_REQUIREMENT_. Of the records that follow, copy only the lines from the line containing "for (const z" to the line containing "behind the barrel", both included, exactly as written.

_DATA_.
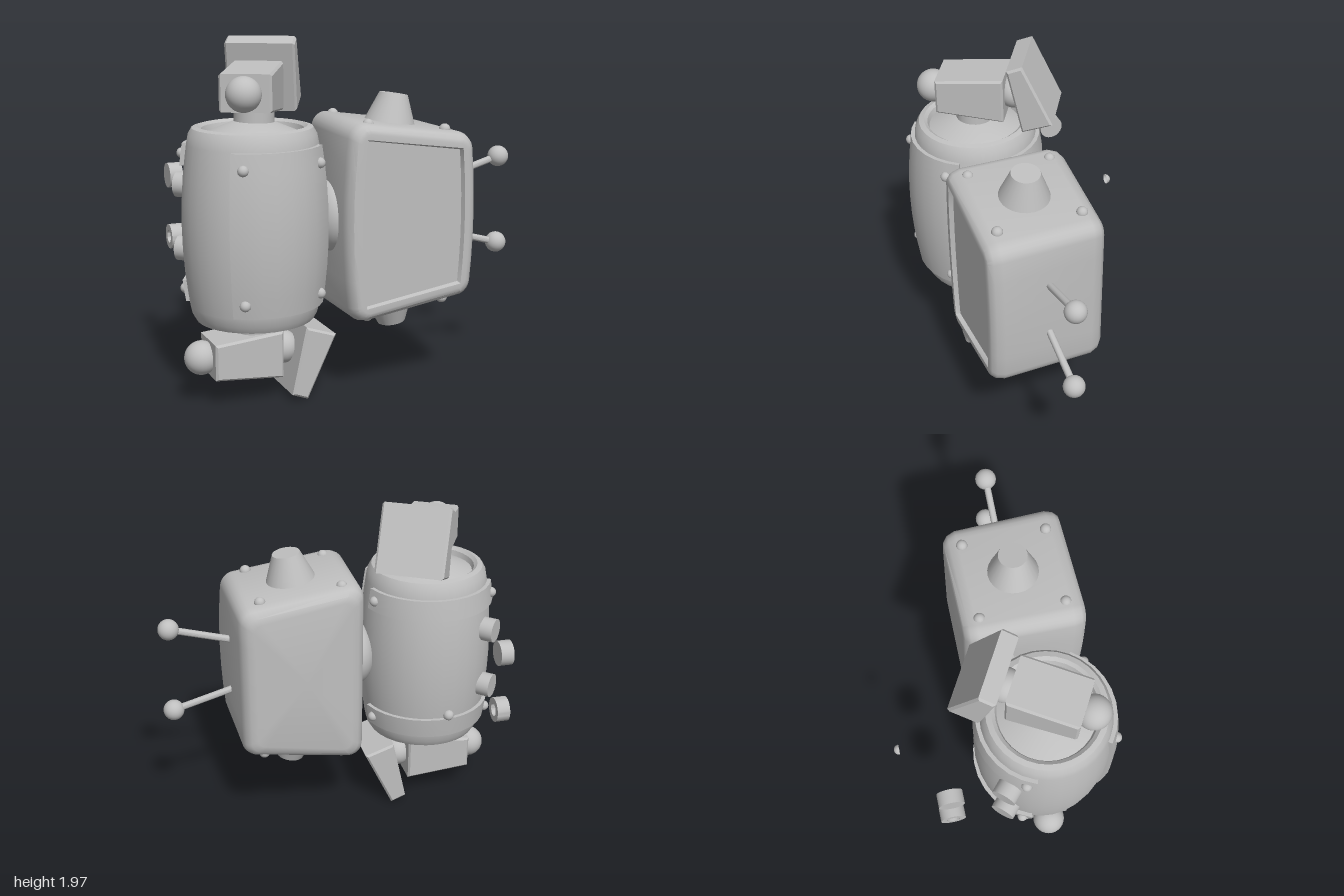
import * as THREE from 'three';
import { toCreasedNormals } from 'three/addons/utils/BufferGeometryUtils.js';

const grey = new THREE.MeshStandardMaterial({ color: 0xbfbfbf, side: THREE.DoubleSide });
grey.name = 'grey';
const V = (x, y, z) => new THREE.Vector3(x, y, z);
const UP = V(0, 1, 0);
const rad = THREE.MathUtils.degToRad;
const MID = 0.992;            // mirror height shared by both bodies
const BX = -0.59, BZ = 0.2;   // barrel axis

function add(parent, name, geo, x = 0, y = 0, z = 0) {
  const m = new THREE.Mesh(geo, grey);
  m.name = name;
  m.position.set(x, y, z);
  parent.add(m);
  return m;
}

// Small domed screw head pointing along dir
function screw(parent, pos, dir, r = 0.03) {
  const m = add(parent, 'screw', new THREE.SphereGeometry(r, 12, 6, 0, Math.PI * 2, 0, Math.PI / 2), pos.x, pos.y, pos.z);
  m.quaternion.setFromUnitVectors(UP, dir.clone().normalize());
  return m;
}

// Cylinder or cone running from a to b
function rod(parent, name, a, b, ra, rb, seg = 24) {
  const d = b.clone().sub(a), c = a.clone().add(b).multiplyScalar(0.5);
  const geo = toCreasedNormals(new THREE.CylinderGeometry(rb, ra, d.length(), seg), 0.7);
  const m = add(parent, name, geo, c.x, c.y, c.z);
  m.quaternion.setFromUnitVectors(UP, d.normalize());
  return m;
}

// Bevelled slab with the given side profile, centred on z
function slab(parent, name, pts, width) {
  const b = 0.012;
  const shape = new THREE.Shape(pts.map(p => new THREE.Vector2(...p)));
  const geo = new THREE.ExtrudeGeometry(shape, { depth: width - 2 * b, bevelThickness: b, bevelSize: b, bevelOffset: -b, bevelSegments: 1 });
  geo.translate(0, 0, -width / 2 + b);
  return add(parent, name, geo);
}

// Tapered block with a ball in front and a tilted paddle behind; flip turns the paddle over
function limb(parent, name, x, y, angle, flip) {
  const g = new THREE.Group();
  g.name = name;
  g.position.set(x, y, BZ);
  g.rotation.y = angle;
  parent.add(g);
  slab(g, 'block', [[-0.195, -0.133], [0.195, -0.1], [0.195, 0.1], [-0.195, 0.133]], 0.28);
  const ball = new THREE.SphereGeometry(0.094, 28, 18);
  add(g, 'frontBall', ball, 0.235, 0, 0);
  add(g, 'rearBall', ball, -0.235, 0, 0);
  slab(g, 'paddle', [[-0.31, 0.155], [-0.485, 0.095], [-0.315, -0.26], [-0.225, -0.225]].map(([a, b]) => [a, b * flip]), 0.39);
}

const barrelR = y => 0.39 - 0.18 * (y - MID) ** 2;
const around = (deg, r, y) => V(BX + r * Math.sin(rad(deg)), y, BZ + r * Math.cos(rad(deg)));

// Curved plate wrapped on the barrel between two angles and heights
function wrapPlate(parent, name, a0, a1, y0, y1, steps) {
  const t = 0.022, pts = [new THREE.Vector2(barrelR(y0) - 0.02, y0)];
  for (let i = 0; i <= steps; i++) {
    const y = y0 + (y1 - y0) * i / steps;
    pts.push(new THREE.Vector2(barrelR(y) + t, y));
  }
  pts.push(new THREE.Vector2(barrelR(y1) - 0.02, y1));
  const geo = new THREE.LatheGeometry(pts, Math.round((a1 - a0) / 12), rad(a0), rad(a1 - a0));
  add(parent, name, toCreasedNormals(geo, 0.6), BX, 0, BZ);
  // inner edge of the end caps follows the barrel
  const cap = [...pts.slice(1, -1), ...pts.slice(1, -1).reverse().map(p => new THREE.Vector2(p.x - 0.04, p.y))];
  for (const a of [a0, a1]) {
    add(parent, name + 'End', new THREE.ShapeGeometry(new THREE.Shape(cap)), BX, 0, BZ).rotation.y = rad(a) - Math.PI / 2;
  }
}

function barrel(root) {
  const g = new THREE.Group();
  g.name = 'barrel';
  root.add(g);
  // Shell with rims and recessed ends
  const half = [[0.39, 0], [0.387, 0.13], [0.378, 0.26], [0.366, 0.36], [0.355, 0.44], [0.345, 0.49], [0.325, 0.525],
    [0.295, 0.533], [0.275, 0.518], [0.265, 0.488], [0.1, 0.558], [0, 0.558]];
  const pts = [...half.slice(1).reverse().map(([r, y]) => [r, -y]), ...half].map(([r, y]) => new THREE.Vector2(r, MID + y));
  add(g, 'barrelShell', toCreasedNormals(new THREE.LatheGeometry(pts, 32), 0.6), BX, 0, BZ);
  rod(g, 'neck', V(BX + 0.01, 1.52, BZ), V(BX + 0.01, 1.65, BZ), 0.11, 0.11);
  rod(g, 'ankle', V(BX + 0.01, 0.33, BZ), V(BX + 0.01, 0.47, BZ), 0.11, 0.11);

  // Front plate and rear bands with their screws
  wrapPlate(g, 'frontPlate', -37, 57, 0.56, 1.43, 8);
  wrapPlate(g, 'upperBand', 105, 250, 1.31, 1.43, 2);
  wrapPlate(g, 'lowerBand', 105, 250, 0.555, 0.675, 2);
  for (const [angles, ys] of [[[-27, 45], [1.345, 0.635]], [[113, 242], [1.37, 0.615]]])
    for (const a of angles) for (const y of ys)
      screw(g, around(a, barrelR(y) + 0.02, y), V(Math.sin(rad(a)), 0, Math.cos(rad(a))));

  // Round knobs on the back
  for (const y of [1.175, 0.815]) rod(g, 'knob', around(228, 0.35, y), around(228, 0.452, y), 0.07, 0.07);
}

// Box outline with rounded corners and bowed sides, counterclockwise from the front
function outline(inset, r, bow, z) {
  const pts = [], n = 5;
  const corners = [[0.575, 0.525, 1, -1], [0.575, 1.46, 1, 1], [-0.14, 1.54, -1, 1], [-0.14, 0.445, -1, -1]];
  corners.forEach(([x, y, sx, sy], k) => {
    const cx = x - sx * (inset + r), cy = y - sy * (inset + r);
    for (let i = 0; i <= n; i++) {
      const a = (k - 1 + i / n) * Math.PI / 2;
      pts.push([cx + r * Math.cos(a), cy + r * Math.sin(a)]);
    }
    if (k % 2 === 0) {
      const px = x - sx * inset, y0 = cy, y1 = k === 0 ? 1.46 - inset - r : 0.445 + inset + r;
      for (let i = 1; i < 6; i++) if (k === 0) pts.push([px, y0 + (y1 - y0) * i / 6]);
      if (k === 2) for (let i = 1; i < 6; i++) pts.push([px, y0 + (y1 - y0) * i / 6]);
    }
  });
  return pts.map(([x, y]) => {
    const b = bow * Math.max(0, 1 - ((y - MID) / 0.55) ** 2);
    const s = THREE.MathUtils.clamp((x - 0.2) / 0.3, -1, 1);
    return [x + b * s, y, z];
  });
}

function cabinet(root) {
  const g = new THREE.Group();
  g.name = 'cabinet';
  root.add(g);
  // Shell lofted from back to front, ending in a sunken screen
  const rings = [[0.08, 0.05, 0, -0.14], [0.045, 0.06, 0, -0.133], [0.015, 0.075, 0, -0.105], [0, 0.08, 0, -0.06],
    [0, 0.08, 0.038, 0.46], [0.012, 0.075, 0.038, 0.505], [0.035, 0.06, 0.038, 0.53], [0.055, 0.05, 0.038, 0.535],
    [0.083, 0.004, 0.038, 0.535], [0.092, 0.004, 0.038, 0.51]].map(r => outline(...r));
  const pos = [], n = rings[0].length;
  const tri = (...p) => p.forEach(v => pos.push(...v));
  for (let i = 0; i < n; i++) {
    const j = (i + 1) % n;
    for (let k = 0; k + 1 < rings.length; k++) {
      const a = rings[k], b = rings[k + 1];
      tri(a[i], a[j], b[j]);
      tri(a[i], b[j], b[i]);
    }
    const first = rings[0], last = rings[rings.length - 1];
    tri(first[j], first[i], [0.2, MID, -0.14]);
    tri(last[i], last[j], [0.2, MID, 0.51]);
  }
  const geo = new THREE.BufferGeometry();
  geo.setAttribute('position', new THREE.Float32BufferAttribute(pos, 3));
  add(g, 'cabinetShell', toCreasedNormals(geo, 0.6));

  // Cone knobs, screws and antennas, mirrored top to bottom
  for (const s of [1, -1]) {
    const Y = y => MID + s * (y - MID);
    rod(g, 'coneKnob', V(0.222, Y(1.49), BZ), V(0.247, Y(1.655), BZ), 0.145, 0.08);
    for (const [x, y] of [[-0.02, 1.524], [0.445, 1.472]])
      for (const z of [-0.04, 0.435]) screw(g, V(x, Y(y), z), V(0.11, s, 0), 0.032);
    rod(g, 'antennaRod', V(0.5, Y(1.13), BZ), V(0.935, Y(1.252), BZ), 0.02, 0.02, 16);
    add(g, 'antennaBall', new THREE.SphereGeometry(0.061, 24, 16), 0.935, Y(1.252), BZ);
  }
  // Domed joint to the barrel
  add(g, 'joint', new THREE.SphereGeometry(0.2, 28, 18), -0.14, MID, BZ).scale.x = 0.65;
}

export function createModel() {
  const root = new THREE.Group();
  root.name = 'model';
  barrel(root);
  cabinet(root);
  limb(root, 'head', BX, 1.715, rad(-120), -1);
  limb(root, 'foot', -0.67, 0.265, Math.PI, 1);

  // Loose pieces behind the barrel
  rod(root, 'looseKnob', V(-0.907, 1.175, -0.38), V(-0.832, 1.175, -0.38), 0.071, 0.071);
  const ring = new THREE.Shape().absarc(0, 0, 0.071, 0, Math.PI * 2);
  ring.holes.push(new THREE.Path().absarc(0, 0, 0.037, 0, Math.PI * 2, true));
  const ringGeo = new THREE.ExtrudeGeometry(ring, { depth: 0.075, bevelEnabled: false, curveSegments: 24 });
  add(root, 'looseRing', toCreasedNormals(ringGeo, 0.7), -0.907, 0.815, -0.38).rotation.y = Math.PI / 2;
  screw(root, V(-0.48, 0.95, -0.603), V(0, 0, -1)).name = 'looseScrew';
  return root;
}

_TASK RESULT_.
      for (const z of [-0.04, 0.435]) screw(g, V(x, Y(y), z), V(0.11, s, 0), 0.032);
    rod(g, 'antennaRod', V(0.5, Y(1.13), BZ), V(0.935, Y(1.252), BZ), 0.02, 0.02, 16);
    add(g, 'antennaBall', new THREE.SphereGeometry(0.061, 24, 16), 0.935, Y(1.252), BZ);
  }
  // Domed joint to the barrel
  add(g, 'joint', new THREE.SphereGeometry(0.2, 28, 18), -0.14, MID, BZ).scale.x = 0.65;
}

export function createModel() {
  const root = new THREE.Group();
  root.name = 'model';
  barrel(root);
  cabinet(root);
  limb(root, 'head', BX, 1.715, rad(-120), -1);
  limb(root, 'foot', -0.67, 0.265, Math.PI, 1);

  // Loose pieces behind the barrel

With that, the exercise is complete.